I have been flying large multi-crew aircraft for many years now. Just recently, I returned to my general aviation roots when I purchased a Commander 112TC. One thing I noticed right away was something we in the airline business take for granted everyday…
The Altitude Preselector.
This is because modern aircraft altitude preselectors are tightly integrated into flight control and management systems and are ubiquitous in terms of safety. This is becoming true of modern small general aviation aircraft as well. However, if you happen to rent or own an aircraft that was built prior to 2000, these technologies were not available and had to be added later. As an owner, this means COSTLY upgrades. As a renter, HIGHER rental rates for upgraded aircraft. There has to be a better way. Right?
Having witnessed the safety benefits first hand using a dedicated altitude preselector, I immediately began searching for a low cost alternative. Knowing that installing one in my panel was going to be costly, I began searching for a “virtual” solution through the iPad App Store. None existed. So I decided that if I wanted to fix this problem I would have to design and create it myself.
The result is an altitude alert and monitoring solution that was designed from the ground up to mimic the capabilities and safety features that I myself use everyday at work flying the “jet”. But at a FRACTION of the cost of a panel mounted unit.

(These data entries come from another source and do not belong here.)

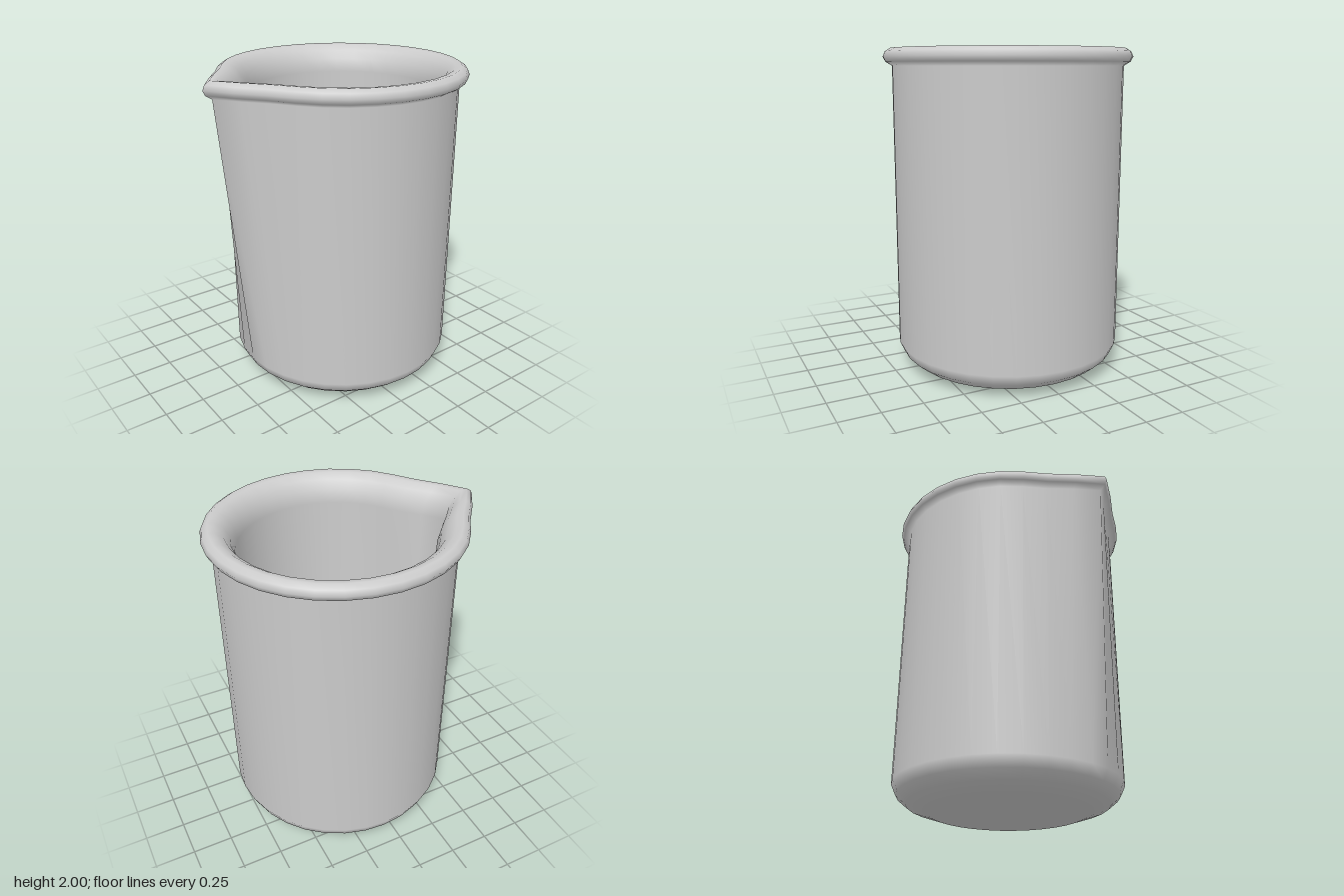
import * as THREE from 'three';
import { mergeVertices } from 'three/addons/utils/BufferGeometryUtils.js';

const SEGMENTS = 32;
const CENTRE_X = 0.085;

// Closed profile [radius, height]: under the base, up the outside, over the lip, down the inside.
const PROFILE = [
  [0, 0], [0.485, 0], [0.62, 0.045], [0.68, 0.095], [0.71, 0.16], // rounded base
  [0.71, 1.895], [0.75, 1.92], [0.765, 1.95], [0.752, 1.98], [0.72, 2], // rolled rim
  [0.68, 1.995], [0.635, 1.965], [0.6, 1.91], [0.58, 1.83], // flared mouth
  [0.58, 0.24], [0.55, 0.17], [0.48, 0.13], [0, 0.13], // inner wall and floor
];

// Sideways pull of the spout, by number of segments away from its tip.
const SPOUT_PULL = [0.175, 0.087, 0.018];

function pullSpout(geometry) {
  const pos = geometry.attributes.position;
  for (let i = 0; i < pos.count; i++) {
    const x = pos.getX(i), y = pos.getY(i), z = pos.getZ(i);
    if (Math.hypot(x, z) < 0.01) continue;
    const step = Math.round(Math.abs(Math.atan2(z, -x)) / (2 * Math.PI / SEGMENTS));
    const rise = THREE.MathUtils.clamp((y - 0.16) / 1.735, 0, 1);
    pos.setX(i, x - (SPOUT_PULL[step] ?? 0) * rise);
  }
}

export function createModel() {
  const group = new THREE.Group();
  group.name = 'beaker';

  const points = PROFILE.map(([r, y]) => new THREE.Vector2(r, y));
  let geometry = new THREE.LatheGeometry(points, SEGMENTS);
  pullSpout(geometry);

  // Weld the seam so the shading runs smoothly all round.
  geometry.deleteAttribute('normal');
  geometry.deleteAttribute('uv');
  geometry = mergeVertices(geometry, 1e-4);
  geometry.computeVertexNormals();

  const vessel = new THREE.Mesh(geometry, new THREE.MeshStandardMaterial({ color: 0xcccccc }));
  vessel.name = 'vesselWithSpout';
  vessel.position.x = CENTRE_X;
  group.add(vessel);
  return group;
}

I’ve been using AltitudeAlert in my Commander (and now Centurion) since its inception and consider it to be an invaluable tool, especially while flying IFR. My hope is that all pilots of small general aviation aircraft can benefit from the safety features that AltitudeAlert provides. Making flying IFR and VFR flying safer and more enjoyable.
AltitudeAlert has come a long way since the basic preselector that I originally created in version 1. With the integration of the Apple Watch, new ALT HOLD mode for VFR, and Universal App integration for all of your Apple devices, AltitudeAlert is a multi-featured altitude awareness system.
And I’m just getting started.
Raymond Chase, the designer and engineer of AltitudeAlert has been a professional pilot for over 20 years and currently flies B737s for a major US airline.